Collect every line of the records below that contains the word "meshes".

▸ **Saved entries**:
--

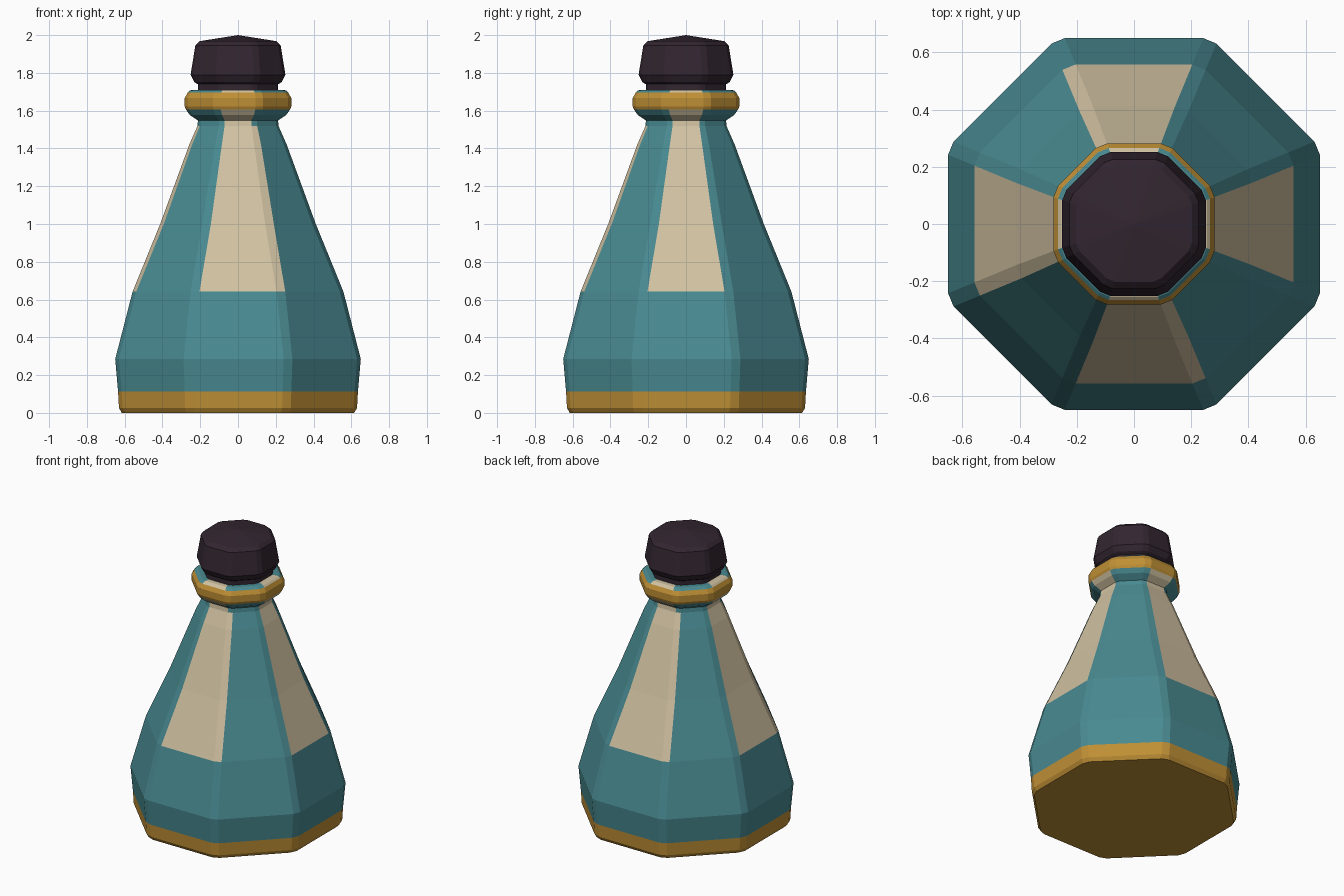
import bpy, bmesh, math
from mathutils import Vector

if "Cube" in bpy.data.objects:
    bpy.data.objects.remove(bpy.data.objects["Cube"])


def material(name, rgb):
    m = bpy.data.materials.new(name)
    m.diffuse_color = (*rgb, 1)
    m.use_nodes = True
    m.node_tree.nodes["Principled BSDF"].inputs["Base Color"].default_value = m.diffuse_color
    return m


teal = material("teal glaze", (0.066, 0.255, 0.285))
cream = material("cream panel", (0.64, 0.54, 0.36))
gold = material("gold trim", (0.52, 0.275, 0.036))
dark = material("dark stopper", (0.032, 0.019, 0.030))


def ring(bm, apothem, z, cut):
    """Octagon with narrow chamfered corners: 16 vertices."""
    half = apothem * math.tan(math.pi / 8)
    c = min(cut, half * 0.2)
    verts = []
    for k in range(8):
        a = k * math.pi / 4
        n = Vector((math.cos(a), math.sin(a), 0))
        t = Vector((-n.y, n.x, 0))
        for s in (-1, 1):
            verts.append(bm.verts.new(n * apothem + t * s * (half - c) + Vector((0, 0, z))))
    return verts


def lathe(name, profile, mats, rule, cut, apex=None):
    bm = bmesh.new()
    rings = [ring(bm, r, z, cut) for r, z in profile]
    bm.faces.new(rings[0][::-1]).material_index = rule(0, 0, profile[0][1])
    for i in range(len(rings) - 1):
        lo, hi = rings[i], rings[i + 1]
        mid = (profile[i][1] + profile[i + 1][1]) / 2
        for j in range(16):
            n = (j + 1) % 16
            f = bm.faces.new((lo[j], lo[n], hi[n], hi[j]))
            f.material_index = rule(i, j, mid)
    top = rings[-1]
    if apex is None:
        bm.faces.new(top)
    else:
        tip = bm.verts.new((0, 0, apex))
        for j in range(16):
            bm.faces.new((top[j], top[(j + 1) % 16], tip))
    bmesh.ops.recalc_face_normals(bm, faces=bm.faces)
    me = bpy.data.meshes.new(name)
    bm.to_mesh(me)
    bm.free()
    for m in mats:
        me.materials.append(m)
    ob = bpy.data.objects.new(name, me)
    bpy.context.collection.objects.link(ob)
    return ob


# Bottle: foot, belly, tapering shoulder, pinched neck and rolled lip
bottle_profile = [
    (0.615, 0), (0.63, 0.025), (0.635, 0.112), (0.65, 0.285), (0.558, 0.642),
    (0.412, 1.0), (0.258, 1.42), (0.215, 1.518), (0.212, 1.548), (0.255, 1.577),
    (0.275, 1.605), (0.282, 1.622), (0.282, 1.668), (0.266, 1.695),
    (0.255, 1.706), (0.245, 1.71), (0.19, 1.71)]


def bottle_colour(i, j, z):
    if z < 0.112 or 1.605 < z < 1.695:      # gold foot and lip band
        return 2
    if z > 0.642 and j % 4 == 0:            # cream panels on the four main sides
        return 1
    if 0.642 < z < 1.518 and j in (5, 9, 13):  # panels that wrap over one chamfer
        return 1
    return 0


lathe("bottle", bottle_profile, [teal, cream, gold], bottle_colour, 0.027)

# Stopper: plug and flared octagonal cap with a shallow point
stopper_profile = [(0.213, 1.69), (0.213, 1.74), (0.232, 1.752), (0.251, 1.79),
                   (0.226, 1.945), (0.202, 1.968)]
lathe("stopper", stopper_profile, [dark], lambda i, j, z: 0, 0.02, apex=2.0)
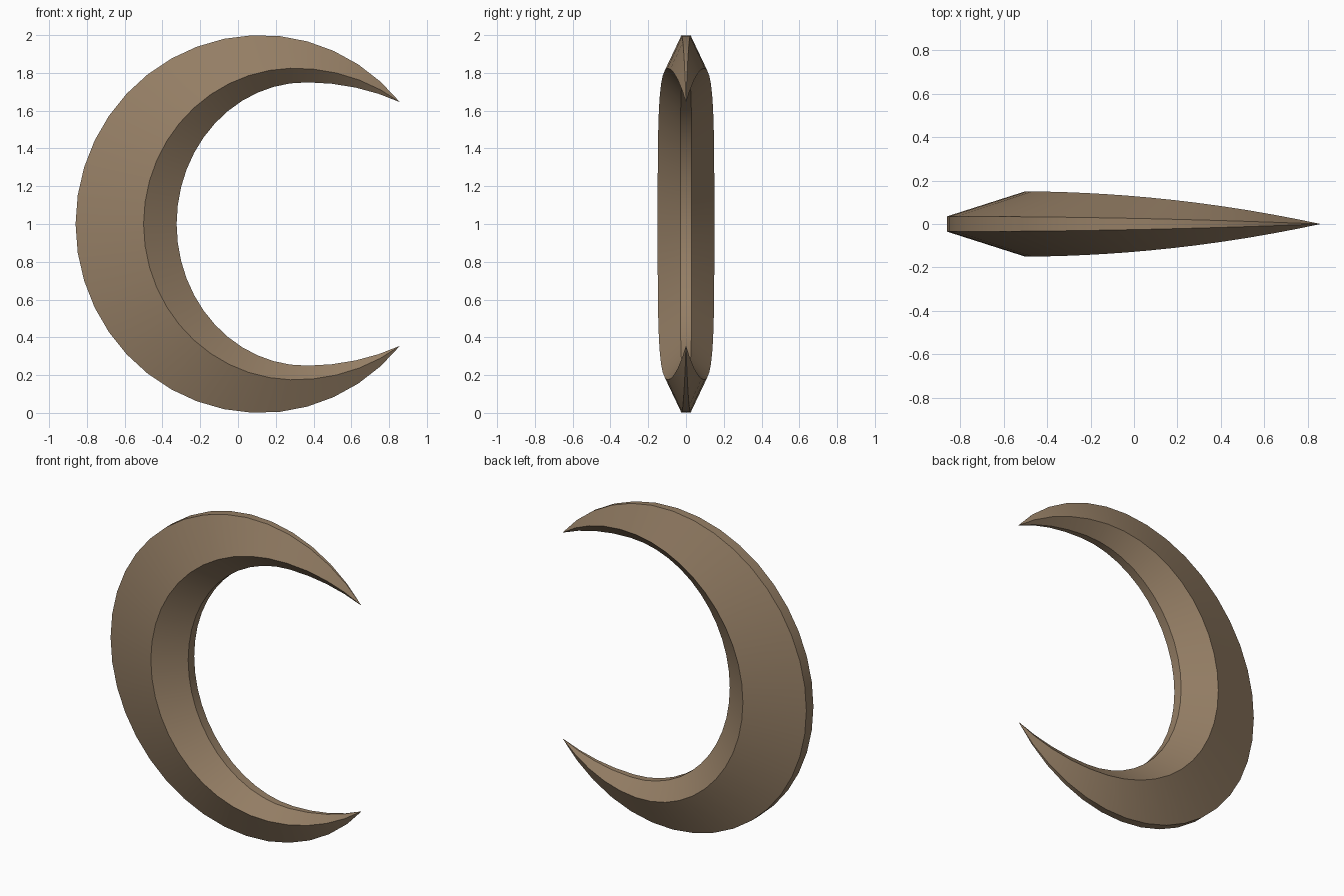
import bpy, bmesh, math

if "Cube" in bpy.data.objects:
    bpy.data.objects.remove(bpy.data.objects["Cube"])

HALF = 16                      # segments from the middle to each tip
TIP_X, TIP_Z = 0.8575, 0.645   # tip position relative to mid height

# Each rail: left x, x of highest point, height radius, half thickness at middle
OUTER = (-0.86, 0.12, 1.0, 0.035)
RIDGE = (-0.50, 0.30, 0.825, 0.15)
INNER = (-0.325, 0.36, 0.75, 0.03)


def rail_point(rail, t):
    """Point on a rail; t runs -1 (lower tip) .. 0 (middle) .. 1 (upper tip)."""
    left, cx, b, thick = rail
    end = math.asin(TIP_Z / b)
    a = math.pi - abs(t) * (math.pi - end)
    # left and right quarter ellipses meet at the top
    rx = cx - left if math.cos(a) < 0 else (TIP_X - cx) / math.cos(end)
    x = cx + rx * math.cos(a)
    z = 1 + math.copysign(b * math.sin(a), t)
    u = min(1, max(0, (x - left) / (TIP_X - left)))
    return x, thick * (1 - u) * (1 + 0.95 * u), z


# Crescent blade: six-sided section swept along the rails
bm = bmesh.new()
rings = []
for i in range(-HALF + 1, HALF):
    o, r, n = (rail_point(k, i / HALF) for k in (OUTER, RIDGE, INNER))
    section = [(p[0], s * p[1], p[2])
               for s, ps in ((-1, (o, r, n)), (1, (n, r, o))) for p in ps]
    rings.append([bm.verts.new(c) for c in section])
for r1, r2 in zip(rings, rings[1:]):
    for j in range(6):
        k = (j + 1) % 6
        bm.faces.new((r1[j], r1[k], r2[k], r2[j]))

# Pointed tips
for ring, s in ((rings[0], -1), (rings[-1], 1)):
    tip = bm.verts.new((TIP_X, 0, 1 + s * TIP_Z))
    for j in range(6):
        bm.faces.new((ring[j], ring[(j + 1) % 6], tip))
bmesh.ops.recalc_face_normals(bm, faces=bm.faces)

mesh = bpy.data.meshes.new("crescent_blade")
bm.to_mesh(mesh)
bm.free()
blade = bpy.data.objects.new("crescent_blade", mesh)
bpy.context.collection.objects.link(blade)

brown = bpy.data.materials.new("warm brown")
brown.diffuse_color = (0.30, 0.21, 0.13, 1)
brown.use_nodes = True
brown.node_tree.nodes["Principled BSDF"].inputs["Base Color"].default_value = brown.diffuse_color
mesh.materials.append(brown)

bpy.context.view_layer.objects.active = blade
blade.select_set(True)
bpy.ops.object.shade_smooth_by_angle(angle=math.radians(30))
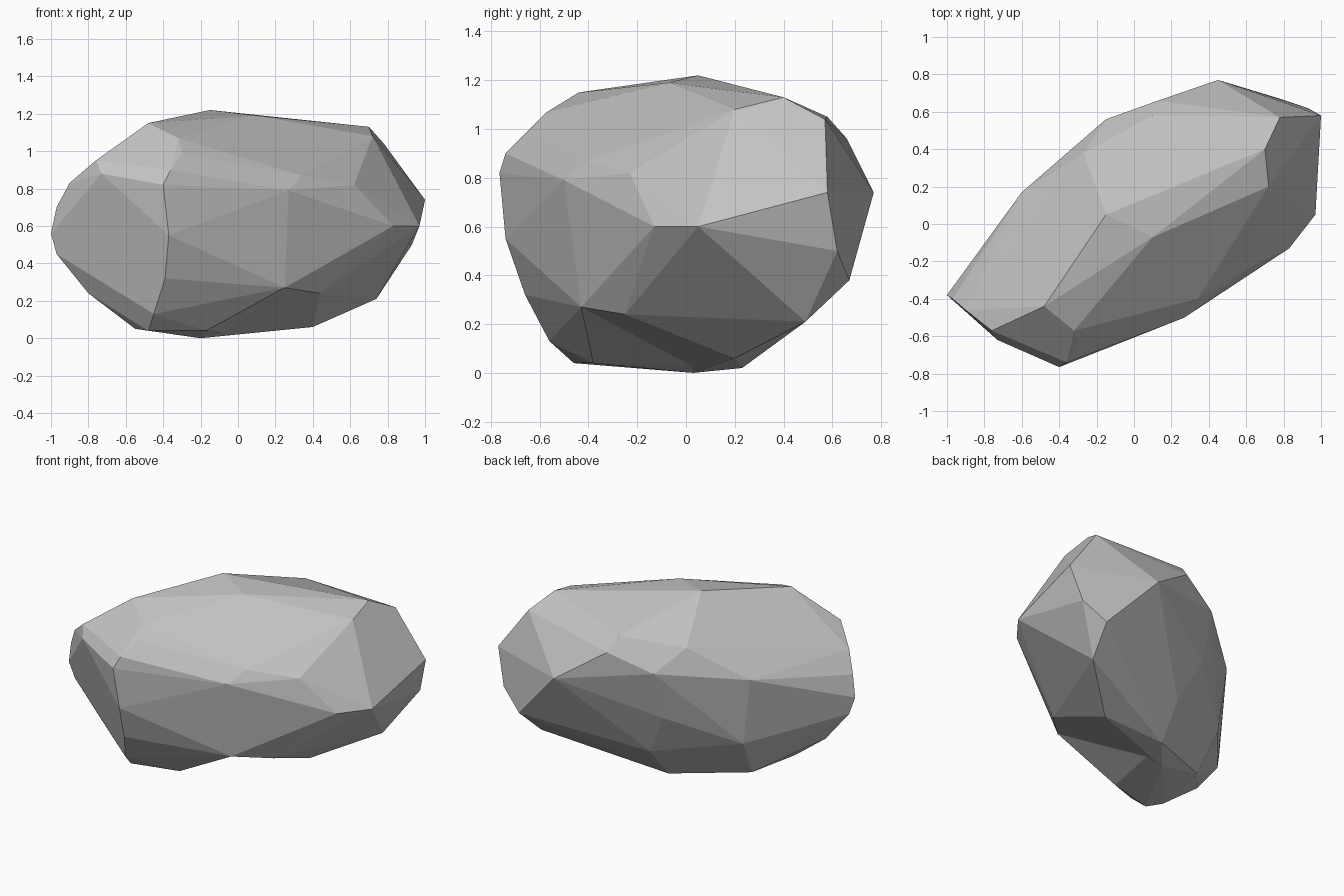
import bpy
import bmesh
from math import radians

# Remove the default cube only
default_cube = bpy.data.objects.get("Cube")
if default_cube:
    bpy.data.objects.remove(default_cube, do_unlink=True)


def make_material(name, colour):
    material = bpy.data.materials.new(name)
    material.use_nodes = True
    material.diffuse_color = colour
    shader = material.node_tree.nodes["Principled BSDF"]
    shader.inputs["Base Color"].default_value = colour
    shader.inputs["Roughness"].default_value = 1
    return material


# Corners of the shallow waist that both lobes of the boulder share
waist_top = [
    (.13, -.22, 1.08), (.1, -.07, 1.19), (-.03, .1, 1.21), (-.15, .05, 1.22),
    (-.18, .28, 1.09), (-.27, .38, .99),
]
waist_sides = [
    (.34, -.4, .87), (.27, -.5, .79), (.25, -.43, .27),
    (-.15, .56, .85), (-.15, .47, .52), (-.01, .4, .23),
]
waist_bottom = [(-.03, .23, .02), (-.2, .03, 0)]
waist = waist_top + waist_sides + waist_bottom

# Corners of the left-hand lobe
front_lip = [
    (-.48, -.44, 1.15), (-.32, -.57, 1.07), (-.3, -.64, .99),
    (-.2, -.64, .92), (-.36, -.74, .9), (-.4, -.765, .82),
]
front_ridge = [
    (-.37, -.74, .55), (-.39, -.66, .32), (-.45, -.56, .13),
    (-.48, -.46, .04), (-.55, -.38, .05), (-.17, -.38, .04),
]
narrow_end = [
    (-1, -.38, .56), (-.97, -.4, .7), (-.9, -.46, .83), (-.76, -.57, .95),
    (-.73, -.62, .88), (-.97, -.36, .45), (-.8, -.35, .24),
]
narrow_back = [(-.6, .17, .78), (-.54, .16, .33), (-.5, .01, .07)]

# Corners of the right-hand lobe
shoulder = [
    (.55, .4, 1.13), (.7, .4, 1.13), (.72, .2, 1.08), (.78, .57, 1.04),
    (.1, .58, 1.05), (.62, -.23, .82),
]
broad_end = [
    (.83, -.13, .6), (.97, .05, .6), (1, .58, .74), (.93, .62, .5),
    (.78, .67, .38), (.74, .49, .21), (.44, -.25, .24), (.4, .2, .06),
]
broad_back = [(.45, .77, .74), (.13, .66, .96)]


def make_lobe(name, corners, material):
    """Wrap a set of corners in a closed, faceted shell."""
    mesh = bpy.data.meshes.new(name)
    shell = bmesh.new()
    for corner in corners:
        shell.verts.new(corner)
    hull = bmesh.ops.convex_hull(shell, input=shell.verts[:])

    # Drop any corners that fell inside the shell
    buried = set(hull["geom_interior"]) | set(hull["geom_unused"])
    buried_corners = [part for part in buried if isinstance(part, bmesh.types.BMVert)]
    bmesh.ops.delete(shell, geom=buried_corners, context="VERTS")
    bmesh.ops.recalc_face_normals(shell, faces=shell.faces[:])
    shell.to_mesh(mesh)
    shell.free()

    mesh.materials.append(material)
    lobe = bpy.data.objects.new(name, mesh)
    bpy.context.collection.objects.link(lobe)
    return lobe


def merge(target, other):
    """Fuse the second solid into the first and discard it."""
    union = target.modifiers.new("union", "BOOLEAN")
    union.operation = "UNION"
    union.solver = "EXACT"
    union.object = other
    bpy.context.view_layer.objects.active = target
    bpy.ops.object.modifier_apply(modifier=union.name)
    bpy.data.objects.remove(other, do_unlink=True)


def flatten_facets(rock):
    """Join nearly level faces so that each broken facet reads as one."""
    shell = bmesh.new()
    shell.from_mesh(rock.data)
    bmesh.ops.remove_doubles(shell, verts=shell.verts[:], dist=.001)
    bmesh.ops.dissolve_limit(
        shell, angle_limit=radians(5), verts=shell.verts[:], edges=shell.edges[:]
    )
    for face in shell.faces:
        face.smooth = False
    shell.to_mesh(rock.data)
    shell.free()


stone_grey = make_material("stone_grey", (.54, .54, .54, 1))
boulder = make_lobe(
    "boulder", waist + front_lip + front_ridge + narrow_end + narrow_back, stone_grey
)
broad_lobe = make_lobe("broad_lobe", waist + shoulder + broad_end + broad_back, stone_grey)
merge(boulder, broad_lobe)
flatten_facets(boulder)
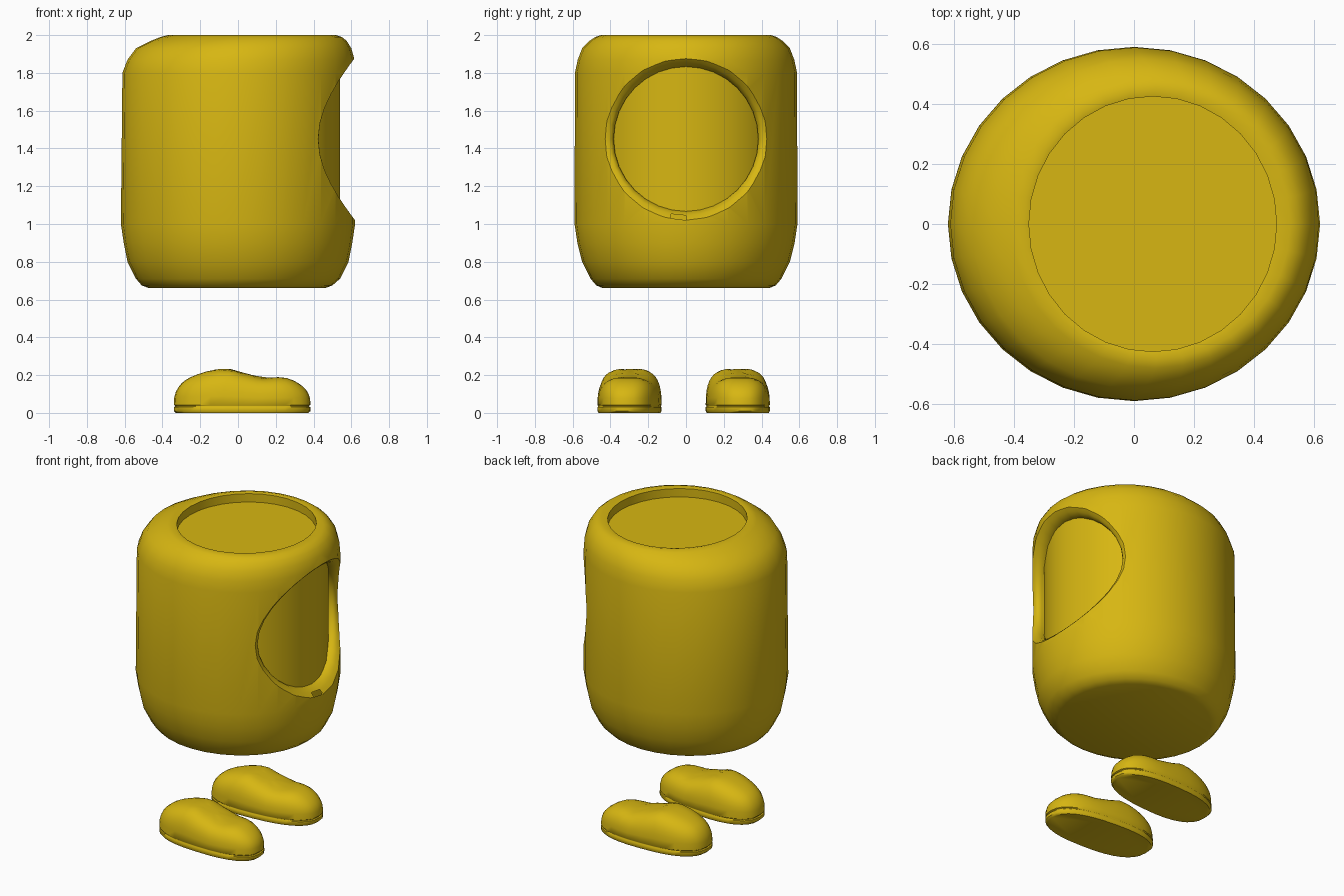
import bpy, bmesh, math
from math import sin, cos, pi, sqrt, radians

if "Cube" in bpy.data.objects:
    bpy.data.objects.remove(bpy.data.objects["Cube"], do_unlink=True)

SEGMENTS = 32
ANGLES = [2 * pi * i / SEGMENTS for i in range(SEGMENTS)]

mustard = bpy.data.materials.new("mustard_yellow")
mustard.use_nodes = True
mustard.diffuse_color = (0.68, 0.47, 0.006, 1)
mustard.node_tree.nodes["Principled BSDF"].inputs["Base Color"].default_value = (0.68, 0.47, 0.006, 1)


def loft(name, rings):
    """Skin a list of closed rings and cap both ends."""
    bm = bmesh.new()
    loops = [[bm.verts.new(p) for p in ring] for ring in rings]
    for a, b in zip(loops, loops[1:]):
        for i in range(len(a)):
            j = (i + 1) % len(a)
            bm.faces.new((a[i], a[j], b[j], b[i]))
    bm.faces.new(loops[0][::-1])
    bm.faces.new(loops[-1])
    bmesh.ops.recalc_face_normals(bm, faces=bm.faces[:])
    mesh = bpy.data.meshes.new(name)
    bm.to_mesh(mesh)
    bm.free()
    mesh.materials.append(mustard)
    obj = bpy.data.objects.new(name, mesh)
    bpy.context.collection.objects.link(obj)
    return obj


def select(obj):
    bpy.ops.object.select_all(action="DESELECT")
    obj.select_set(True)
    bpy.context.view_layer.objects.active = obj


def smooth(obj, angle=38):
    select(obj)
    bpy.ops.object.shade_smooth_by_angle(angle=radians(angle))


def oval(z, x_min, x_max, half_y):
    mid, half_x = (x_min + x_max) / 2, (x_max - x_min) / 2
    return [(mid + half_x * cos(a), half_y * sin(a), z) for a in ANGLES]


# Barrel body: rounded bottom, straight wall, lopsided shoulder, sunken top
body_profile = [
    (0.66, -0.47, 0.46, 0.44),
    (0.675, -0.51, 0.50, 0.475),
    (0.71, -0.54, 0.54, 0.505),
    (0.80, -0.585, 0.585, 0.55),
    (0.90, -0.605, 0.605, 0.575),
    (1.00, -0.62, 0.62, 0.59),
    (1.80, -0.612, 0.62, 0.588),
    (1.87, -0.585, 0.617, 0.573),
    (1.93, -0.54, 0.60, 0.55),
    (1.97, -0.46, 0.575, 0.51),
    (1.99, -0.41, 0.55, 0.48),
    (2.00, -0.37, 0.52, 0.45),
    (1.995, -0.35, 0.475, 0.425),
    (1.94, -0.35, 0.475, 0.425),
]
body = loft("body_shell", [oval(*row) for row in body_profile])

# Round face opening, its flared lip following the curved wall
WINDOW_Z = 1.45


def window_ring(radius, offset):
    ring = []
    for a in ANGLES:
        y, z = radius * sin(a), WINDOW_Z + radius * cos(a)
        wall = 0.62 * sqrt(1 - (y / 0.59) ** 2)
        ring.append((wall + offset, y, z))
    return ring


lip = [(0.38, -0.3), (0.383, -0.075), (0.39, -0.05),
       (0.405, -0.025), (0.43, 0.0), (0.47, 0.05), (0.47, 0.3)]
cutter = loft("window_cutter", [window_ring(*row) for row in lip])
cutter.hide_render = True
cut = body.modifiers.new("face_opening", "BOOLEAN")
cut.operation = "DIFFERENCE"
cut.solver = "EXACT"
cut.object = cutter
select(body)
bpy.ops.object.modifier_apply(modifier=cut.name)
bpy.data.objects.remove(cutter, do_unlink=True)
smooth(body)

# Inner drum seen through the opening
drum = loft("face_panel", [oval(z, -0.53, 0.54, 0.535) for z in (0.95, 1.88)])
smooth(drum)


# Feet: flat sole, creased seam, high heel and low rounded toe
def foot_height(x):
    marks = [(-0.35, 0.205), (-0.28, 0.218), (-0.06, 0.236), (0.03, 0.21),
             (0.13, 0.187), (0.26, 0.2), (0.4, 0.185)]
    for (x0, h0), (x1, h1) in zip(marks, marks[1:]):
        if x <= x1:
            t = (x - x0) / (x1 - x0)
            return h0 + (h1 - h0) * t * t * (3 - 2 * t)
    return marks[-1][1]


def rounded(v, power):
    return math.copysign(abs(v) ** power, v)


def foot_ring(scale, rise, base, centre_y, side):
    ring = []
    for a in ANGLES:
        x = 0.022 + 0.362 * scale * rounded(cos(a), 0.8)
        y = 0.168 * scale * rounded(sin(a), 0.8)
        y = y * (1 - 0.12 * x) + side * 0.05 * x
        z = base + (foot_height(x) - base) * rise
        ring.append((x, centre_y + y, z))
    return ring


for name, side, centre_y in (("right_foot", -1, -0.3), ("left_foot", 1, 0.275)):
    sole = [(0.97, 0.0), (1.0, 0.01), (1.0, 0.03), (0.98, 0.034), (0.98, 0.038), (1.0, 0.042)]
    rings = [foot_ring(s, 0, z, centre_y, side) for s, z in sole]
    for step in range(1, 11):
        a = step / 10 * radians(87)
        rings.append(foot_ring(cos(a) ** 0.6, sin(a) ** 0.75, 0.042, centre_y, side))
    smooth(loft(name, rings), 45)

--

▸ **Task answer**:
    me = bpy.data.meshes.new(name)
mesh = bpy.data.meshes.new("crescent_blade")
    mesh = bpy.data.meshes.new(name)
    mesh = bpy.data.meshes.new(name)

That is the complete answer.